To rapidly feed industrial parts on an assembly line,
Carlisle {\em et.~al.\ } proposed a flexible part feeding system that
drops parts on a flat conveyor belt, determines position and
orientation of each part with a vision system, and then moves them
into a desired orientation~\cite{pivotI93}. When a part is grasped
with two hard finger contacts and lifted, it pivots under gravity into
a stable configuration. We refer to the sequence of picking up the
part, allowing it to pivot, and replacing it on the table as a {\em
pivot grasp}. We show that under idealized conditions, a robot arm
with 4 degrees of freedom (DoF) can move (feed) parts arbitrarily in 6
DoF using pivot grasps.

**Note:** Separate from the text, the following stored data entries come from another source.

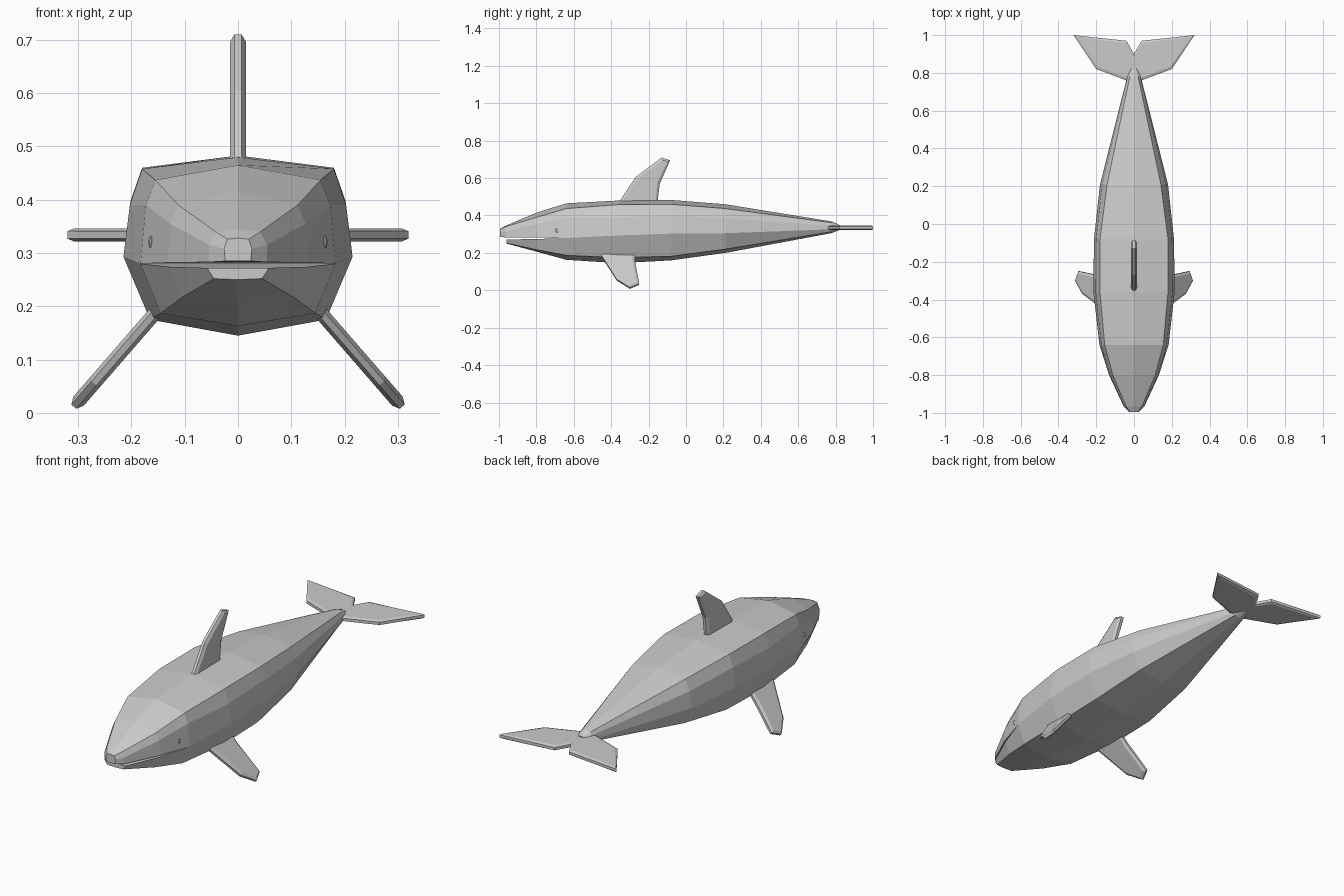
import bpy, bmesh
from mathutils import Vector

if "Cube" in bpy.data.objects:
    bpy.data.objects.remove(bpy.data.objects["Cube"])


def finish(bm, name, mirror=False):
    bmesh.ops.recalc_face_normals(bm, faces=bm.faces[:])
    me = bpy.data.meshes.new(name)
    bm.to_mesh(me)
    bm.free()
    ob = bpy.data.objects.new(name, me)
    bpy.context.collection.objects.link(ob)
    if mirror:
        ob.modifiers.new("Mirror", "MIRROR").use_mirror_merge = False
    return ob


def loft(name, sections, cap_first, cap_last):
    """Skin symmetric rings; each section is (y, half profile from top to bottom)."""
    bm = bmesh.new()
    rings = []
    for y, half in sections:
        pts = half + [(-x, z) for x, z in half[-2:0:-1]]
        rings.append([bm.verts.new((x, y, z)) for x, z in pts])
    for a, b in zip(rings, rings[1:]):
        for i in range(len(a)):
            j = (i + 1) % len(a)
            bm.faces.new((a[i], a[j], b[j], b[i]))
    if cap_first:
        bm.faces.new(rings[0])
    if cap_last:
        bm.faces.new(rings[-1])
    return finish(bm, name)


def fin(name, outline, origin, u, v, half, rim, inset, mirror=False):
    """Flat fin from an outline in the (u, v) plane, with bevelled rims."""
    origin, u, v = Vector(origin), Vector(u).normalized(), Vector(v).normalized()
    n = u.cross(v)
    bm = bmesh.new()
    low = [bm.verts.new(origin + u * a + v * b - n * rim) for a, b in outline]
    top = [bm.verts.new(origin + u * a + v * b + n * rim) for a, b in outline]
    caps = [bm.faces.new(low), bm.faces.new(top)]
    for i in range(len(low)):
        j = (i + 1) % len(low)
        bm.faces.new((low[i], low[j], top[j], top[i]))
    bmesh.ops.recalc_face_normals(bm, faces=bm.faces[:])
    bmesh.ops.inset_individual(bm, faces=caps, thickness=inset, depth=half - rim)
    return finish(bm, name, mirror)


# Body, from the back of the head to the tail stock
neck = [(0, .465), (.155, .437), (.173, .39), (.183, .28), (.145, .187), (0, .163)]
loft("body", [
    (-.64, neck),
    (-.36, [(0, .48), (.18, .458), (.203, .39), (.215, .293), (.165, .175), (0, .145)]),
    (-.08, [(0, .483), (.18, .46), (.201, .40), (.212, .303), (.165, .182), (0, .16)]),
    (.21, [(0, .46), (.142, .437), (.168, .385), (.18, .305), (.14, .22), (0, .20)]),
    (.78, [(0, .368), (.022, .361), (.034, .348), (.036, .326), (.025, .314), (0, .306)]),
    (.82, [(0, .35), (.01, .349), (.02, .342), (.02, .33), (.012, .325), (0, .322)]),
], False, True)

# Upper head with a flat palate
loft("upper_head", [
    (-.64, neck[:4] + [(0, .28)]),
    (-.80, [(0, .415), (.112, .39), (.127, .355), (.132, .282), (0, .282)]),
    (-.965, [(0, .345), (.042, .34), (.054, .315), (.055, .283), (0, .283)]),
    (-.995, [(0, .328), (.02, .326), (.026, .308), (.024, .285), (0, .285)]),
], False, True)

# Lower jaw, separated by a thin mouth slit
loft("lower_jaw", [
    (-.64, [(0, .28)] + neck[3:]),
    (-.80, [(0, .274), (.130, .274), (.105, .217), (0, .207)]),
    (-.96, [(0, .272), (.058, .272), (.045, .252), (0, .25)]),
], False, True)

# Dorsal fin
fin("dorsal_fin", [(-.37, .45), (-.35, .485), (-.27, .605), (-.13, .71), (-.085, .695),
                   (-.14, .57), (-.155, .45)],
    (0, 0, 0), (0, 1, 0), (0, 0, 1), .015, .007, .014)

# Pectoral fins, sloping out and down from the lower flanks
fin("pectoral_fin", [(-.465, -.03), (-.445, .01), (-.37, .165), (-.30, .223), (-.25, .195),
                     (-.272, .04), (-.275, -.03)],
    (.162, 0, .18), (0, 1, 0), (.146, 0, -.168), .013, .006, .014, True)

# Tail flukes with a centre notch
right = [(.04, .76), (.20, .82), (.32, 1.0), (.04, .97)]
fin("tail_flukes", right + [(0, .90)] + [(-x, y) for x, y in right[::-1]],
    (0, 0, .334), (1, 0, 0), (0, 1, 0), .012, .007, .014)

# Eyes
bm = bmesh.new()
bmesh.ops.create_uvsphere(bm, u_segments=8, v_segments=6, radius=1)
bmesh.ops.scale(bm, vec=(.005, .008, .012), verts=bm.verts)
bmesh.ops.translate(bm, vec=(.163, -.69, .32), verts=bm.verts)
finish(bm, "eye", True)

This paper considers the planning problem: given a polyhedral part
shape, coefficient of friction, and a pair of stable configurations as
input, find pairs of grasp points that will cause the part to pivot
from one stable configuration to the other. For a part with $n$ faces
and $m$ stable configurations, we give an $O(m^2 n\log n)$ algorithm
to generate the $m \times m$ matrix of pivot grasps. When the part is
star shaped, this reduces to $O(m^2 n)$. Since pivot grasps may not
exist for some transitions, multiple steps may be
needed. Alternatively, we consider the set of grasps where the part
pivots to a configuration within a ``capture region'' around the
stable configuration; when the part is released, it will tumble to the
desired configuration. Both algorithms are complete in that they are
guaranteed to find pivot grasps when they exist.